(Stored entries)
————————

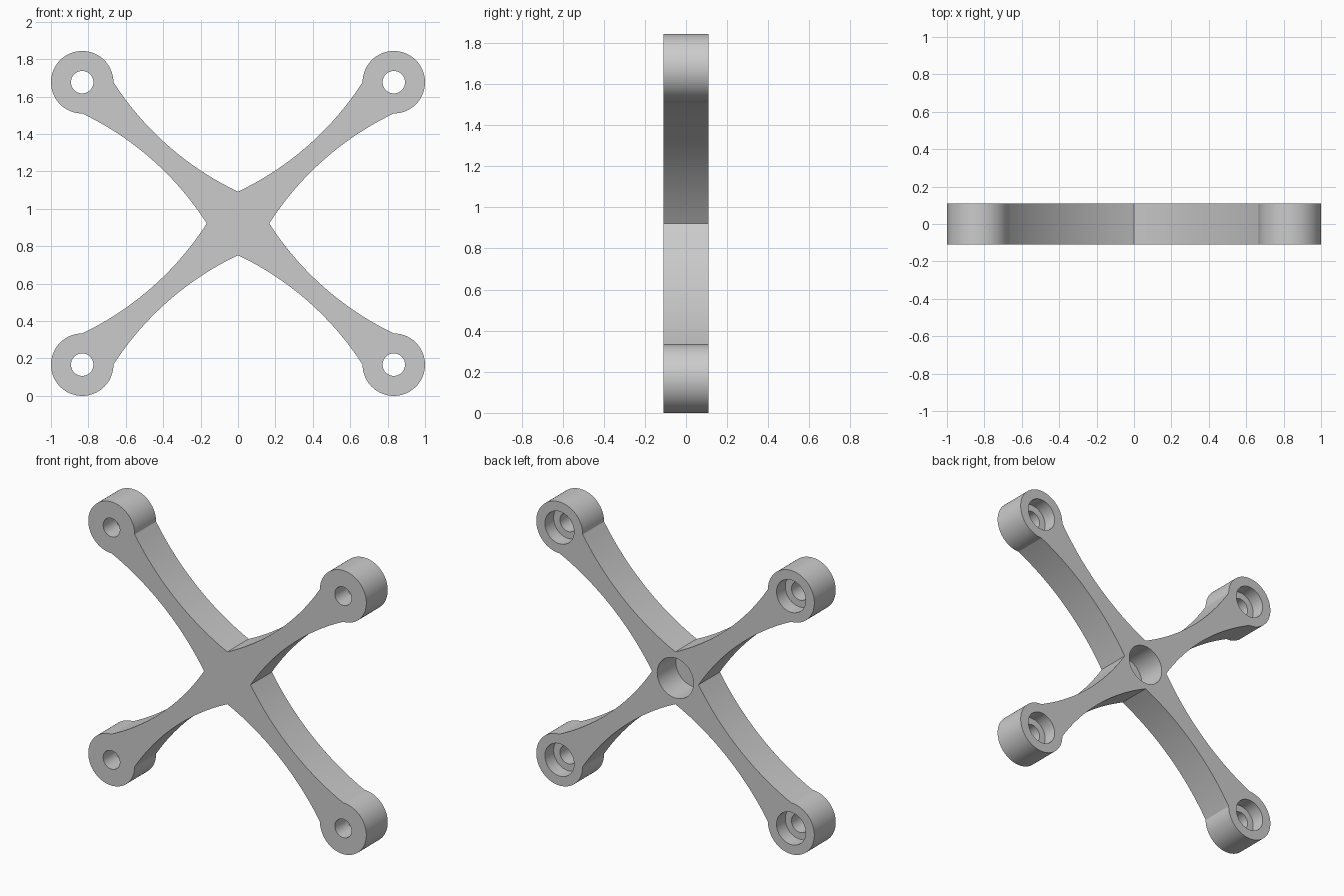
import bpy, bmesh, math
from mathutils import Vector

if "Cube" in bpy.data.objects:
    bpy.data.objects.remove(bpy.data.objects["Cube"])

HALF = 0.11                    # half thickness along y
MID_Z = 0.922                  # height of the centre
BOSS = Vector((0.833, 0.755))  # boss centre relative to the middle
R = 0.167                      # boss radius
SAG = 0.062                    # how far arm edges bow inward


def bowed_edge(a, b, side, n=24):
    """Circular arc from a to b, bowed to one side (points after a, up to b)."""
    a, b = Vector(a), Vector(b)
    chord = b - a
    half = chord.length / 2
    rad = (half ** 2 + SAG ** 2) / (2 * SAG)
    u = chord.normalized()
    normal = Vector((-u.y, u.x)) * side
    mid = (a + b) / 2
    ang = math.asin(half / rad)
    pts = []
    for i in range(n + 1):
        t = ang * (2 * i / n - 1)
        pts.append(mid + u * rad * math.sin(t)
                   + normal * (rad * math.cos(t) - (rad - SAG)))
    return pts


def finish(bm, name):
    bmesh.ops.recalc_face_normals(bm, faces=bm.faces)
    mesh = bpy.data.meshes.new(name)
    bm.to_mesh(mesh)
    bm.free()
    obj = bpy.data.objects.new(name, mesh)
    bpy.context.collection.objects.link(obj)
    return obj


# Outline of one quarter: lower arm edge, round boss, upper arm edge
lower = bowed_edge((0.167, 0), BOSS + Vector((0, -R)), 1)
boss = [BOSS + R * Vector((math.cos(a), math.sin(a)))
        for a in (math.radians(-90 + 270 * i / 54) for i in range(1, 54))]
upper = bowed_edge(BOSS + Vector((-R, 0)), (0, 0.17), 1)
quarter = lower + boss + upper
half_loop = quarter + [Vector((-p.x, p.y)) for p in reversed(quarter[:-1])]
outline = half_loop + [-p for p in half_loop[1:-1]]

# Cross-shaped body
bm = bmesh.new()
face = bm.faces.new([bm.verts.new((p.x, -HALF, MID_Z + p.y)) for p in outline])
ext = bmesh.ops.extrude_face_region(bm, geom=[face])
bmesh.ops.translate(bm, vec=(0, 2 * HALF, 0),
                    verts=[v for v in ext["geom"] if isinstance(v, bmesh.types.BMVert)])
body = finish(bm, "cross_bracket")


def add_plug(bm, cx, cz, profile, n=48):
    """Round stepped plug along y from (radius, y) steps."""
    rings = [[bm.verts.new((cx + r * math.cos(2 * math.pi * i / n), y,
                            cz + r * math.sin(2 * math.pi * i / n)))
              for i in range(n)] for r, y in profile]
    for a, b in zip(rings, rings[1:]):
        for i in range(n):
            j = (i + 1) % n
            bm.faces.new((a[i], a[j], b[j], b[i]))
    bm.faces.new(rings[0])
    bm.faces.new(rings[-1])


# Counterbored screw holes and the blind centre hole, open to the back
bm = bmesh.new()
step = HALF - 0.09
for sx in (-1, 1):
    for sz in (-1, 1):
        add_plug(bm, sx * BOSS.x, MID_Z + sz * BOSS.y,
                 [(0.06, -0.2), (0.06, step), (0.105, step), (0.105, 0.2)])
add_plug(bm, 0, MID_Z, [(0.13, -HALF + 0.03), (0.13, 0.2)])
cutter = finish(bm, "hole_cutter")
cutter.hide_render = True

mod = body.modifiers.new("holes", "BOOLEAN")
mod.operation = "DIFFERENCE"
mod.solver = "EXACT"
mod.object = cutter
bpy.context.view_layer.objects.active = body
body.select_set(True)
bpy.ops.object.modifier_apply(modifier=mod.name)
bpy.data.objects.remove(cutter)

# Single plain grey
grey = bpy.data.materials.new("light_grey")
grey.diffuse_color = (0.6, 0.6, 0.6, 1)
grey.use_nodes = True
grey.node_tree.nodes["Principled BSDF"].inputs["Base Color"].default_value = grey.diffuse_color
body.data.materials.clear()
body.data.materials.append(grey)
bpy.ops.object.shade_smooth_by_angle(angle=math.radians(20))
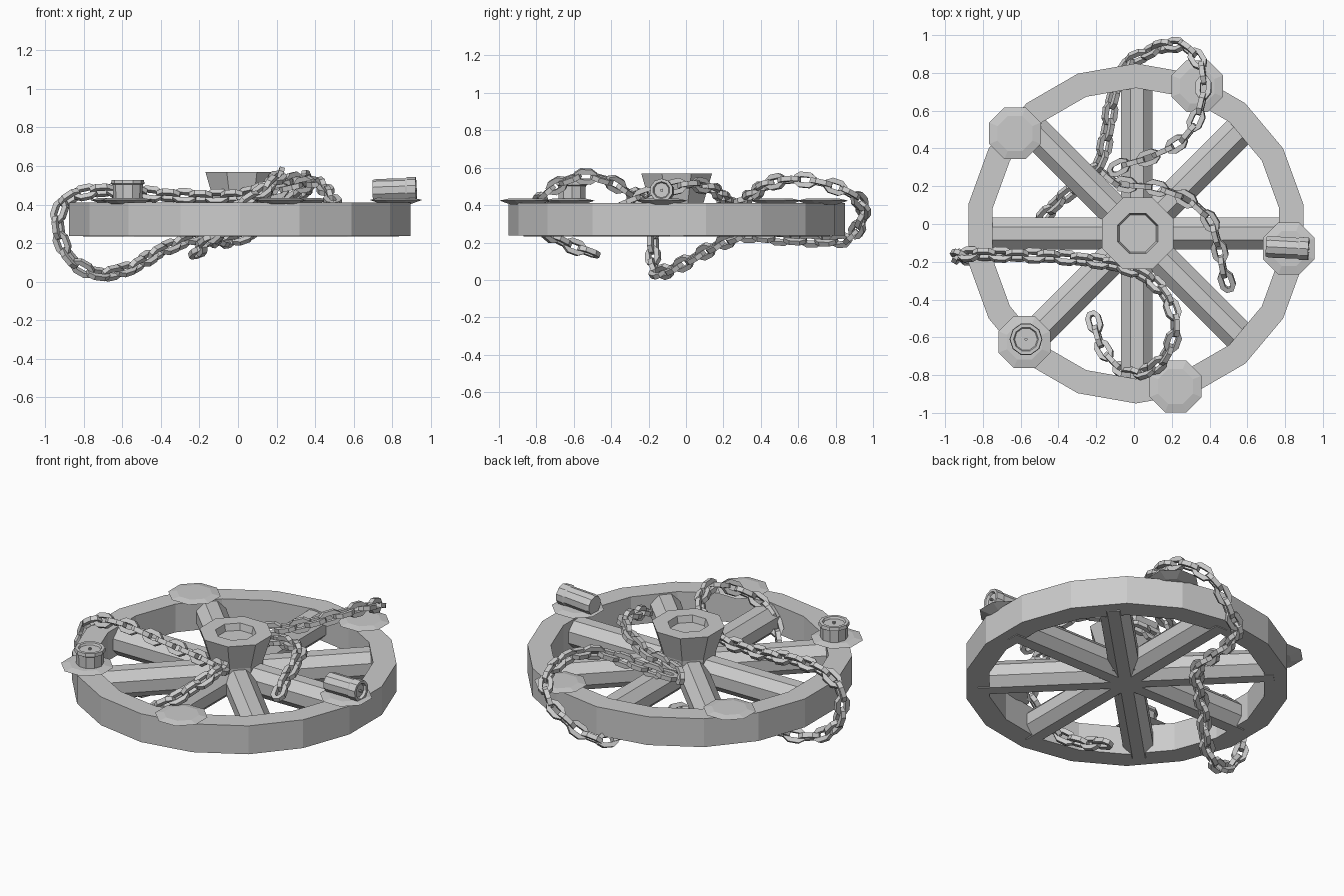
import bpy, bmesh, math
from mathutils import Vector, Matrix

if "Cube" in bpy.data.objects:
    bpy.data.objects.remove(bpy.data.objects["Cube"])

CX, CY = 0.015, -0.05


def finish(name, bm):
    bmesh.ops.recalc_face_normals(bm, faces=bm.faces[:])
    me = bpy.data.meshes.new(name)
    bm.to_mesh(me)
    bm.free()
    ob = bpy.data.objects.new(name, me)
    bpy.context.collection.objects.link(ob)
    return ob


def lathe(name, profile, sides, phase=0.0, closed=False, matrix=Matrix()):
    """Spin an (r, z) profile; open profiles get end caps."""
    bm = bmesh.new()
    rings = []
    for r, z in profile:
        rings.append([bm.verts.new(matrix @ Vector((
            r * math.cos(phase + 2 * math.pi * k / sides),
            r * math.sin(phase + 2 * math.pi * k / sides), z))) for k in range(sides)])
    n = len(rings)
    for i in range(n if closed else n - 1):
        a, b = rings[i], rings[(i + 1) % n]
        for k in range(sides):
            j = (k + 1) % sides
            bm.faces.new((a[k], a[j], b[j], b[k]))
    if not closed:
        bm.faces.new(rings[0])
        bm.faces.new(rings[-1])
    return finish(name, bm)


def spot(x, y, z=0.0):
    return Matrix.Translation((x, y, z))


# wheel rim
lathe("wheel_rim", [(0.90, 0.237), (0.90, 0.41), (0.77, 0.41), (0.77, 0.237)],
      18, math.pi / 2, True, spot(CX - 0.005, CY))

# four octagonal beams crossing the hub make eight spokes
for i in range(4):
    m = spot(CX, CY, 0.317) @ Matrix.Rotation(i * math.pi / 4, 4, 'Z') @ Matrix.Rotation(math.pi / 2, 4, 'Y')
    lathe("spoke_beam_%d" % (i + 1), [(0.091, -0.82), (0.091, 0.82)], 8, math.pi / 8, matrix=m)

# flared hub with a recess on top
lathe("hub", [(0.15, 0.25), (0.155, 0.41), (0.205, 0.57), (0.115, 0.57), (0.105, 0.53)],
      8, math.pi / 8, matrix=spot(CX + 0.005, CY))

# drip plates
for i, (x, y) in enumerate([(-0.63, 0.48), (0.335, 0.73), (0.82, -0.13), (0.22, -0.86), (-0.58, -0.625)]):
    lathe("drip_plate_%d" % (i + 1), [(0.08, 0.402), (0.148, 0.424), (0.1, 0.434)],
          8, math.pi / 8, matrix=spot(x, y))

# candles: one standing, one toppled
lathe("standing_candle", [(0.076, 0.0), (0.078, 0.075), (0.087, 0.08), (0.084, 0.1), (0.066, 0.1),
                          (0.06, 0.088), (0.008, 0.088), (0.008, 0.1)],
      10, matrix=spot(-0.572, -0.61, 0.428))
fallen = spot(0.70, -0.12, 0.472) @ Matrix.Rotation(math.radians(-3), 4, 'Z') @ Matrix.Rotation(math.radians(88), 4, 'Y')
lathe("fallen_candle", [(0.055, 0.0), (0.06, 0.02), (0.058, 0.17), (0.064, 0.18), (0.062, 0.225),
                        (0.046, 0.225), (0.04, 0.21), (0.007, 0.21), (0.007, 0.23)],
      10, matrix=fallen)


# chain draped over the rim, under the spokes and around the hub
def smooth_path(pts, steps=30):
    pts = [Vector(p) for p in pts]
    pts = [2 * pts[0] - pts[1]] + pts + [2 * pts[-1] - pts[-2]]
    out = []
    for i in range(1, len(pts) - 2):
        a, b, c, d = pts[i - 1:i + 3]
        for s in range(steps):
            t = s / steps
            out.append(0.5 * (2 * b + (c - a) * t + (2 * a - 5 * b + 4 * c - d) * t * t
                              + (3 * b - a - 3 * c + d) * t ** 3))
    return out + [pts[-2]]


def add_link(bm, m, length=0.126, width=0.056, wire=0.018):
    a, w = length / 2 - wire * 0.8, width / 2
    loop = [(a, -w * .45), (a, w * .45), (a - .022, w), (-a + .022, w),
            (-a, w * .45), (-a, -w * .45), (-a + .022, -w), (a - .022, -w)]
    rings = []
    for k, (x, y) in enumerate(loop):
        c = Vector((x, y, 0))
        t = (Vector((*loop[(k + 1) % 8], 0)) - Vector((*loop[k - 1], 0))).normalized()
        out = Vector((t.y, -t.x, 0))
        rings.append([bm.verts.new(m @ (c + wire * (out * u + Vector((0, 0, v)))))
                      for u, v in ((.75, .75), (-.75, .75), (-.75, -.75), (.75, -.75))])
    for k in range(8):
        p, q = rings[k], rings[(k + 1) % 8]
        for j in range(4):
            h = (j + 1) % 4
            bm.faces.new((p[j], p[h], q[h], q[j]))


def chain(name, pts, pitch=0.086):
    path = smooth_path(pts)
    bm = bmesh.new()
    up, travelled, count = Vector((0, 0, 1)), pitch, 0
    for p, q in zip(path, path[1:]):
        t = (q - p).normalized()
        up = (up - t * up.dot(t)).normalized()
        travelled += (q - p).length
        if travelled >= pitch:
            travelled -= pitch
            m = Matrix((t, up.cross(t), up)).transposed().to_4x4()
            m.translation = p
            roll = Matrix.Rotation(math.pi / 2 * (count % 2) + 0.15, 4, 'X')
            add_link(bm, m @ roll)
            count += 1
    return finish(name, bm)


chain("draped_chain", [
    (-0.21, -0.52, 0.15), (-0.17, -0.65, 0.20), (-0.09, -0.75, 0.27), (0.0, -0.79, 0.38),
    (0.13, -0.74, 0.47), (0.215, -0.58, 0.55), (0.19, -0.42, 0.53), (0.08, -0.29, 0.46),
    (-0.1, -0.215, 0.44), (-0.4, -0.175, 0.45), (-0.65, -0.165, 0.475), (-0.84, -0.16, 0.45),
    (-0.925, -0.165, 0.37), (-0.925, -0.175, 0.24), (-0.86, -0.175, 0.11), (-0.72, -0.15, 0.04),
    (-0.55, -0.04, 0.075), (-0.42, 0.1, 0.15), (-0.28, 0.22, 0.21), (-0.18, 0.33, 0.24),
    (-0.14, 0.5, 0.225), (-0.11, 0.68, 0.215), (-0.04, 0.84, 0.215), (0.06, 0.90, 0.25),
    (0.17, 0.945, 0.34), (0.28, 0.93, 0.42), (0.36, 0.82, 0.49), (0.355, 0.63, 0.535),
    (0.27, 0.46, 0.52), (0.1, 0.36, 0.46), (-0.07, 0.305, 0.42), (-0.13, 0.25, 0.40),
    (-0.05, 0.21, 0.42), (0.12, 0.19, 0.45), (0.28, 0.13, 0.49), (0.4, 0.02, 0.51),
    (0.45, -0.13, 0.48), (0.475, -0.25, 0.44), (0.5, -0.33, 0.41)])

————————

→ PROBLEM DESCRIPTION
Copy out every line in the entries above that holds "roll".

→ RESPONSE AREA
            roll = Matrix.Rotation(math.pi / 2 * (count % 2) + 0.15, 4, 'X')
            add_link(bm, m @ roll)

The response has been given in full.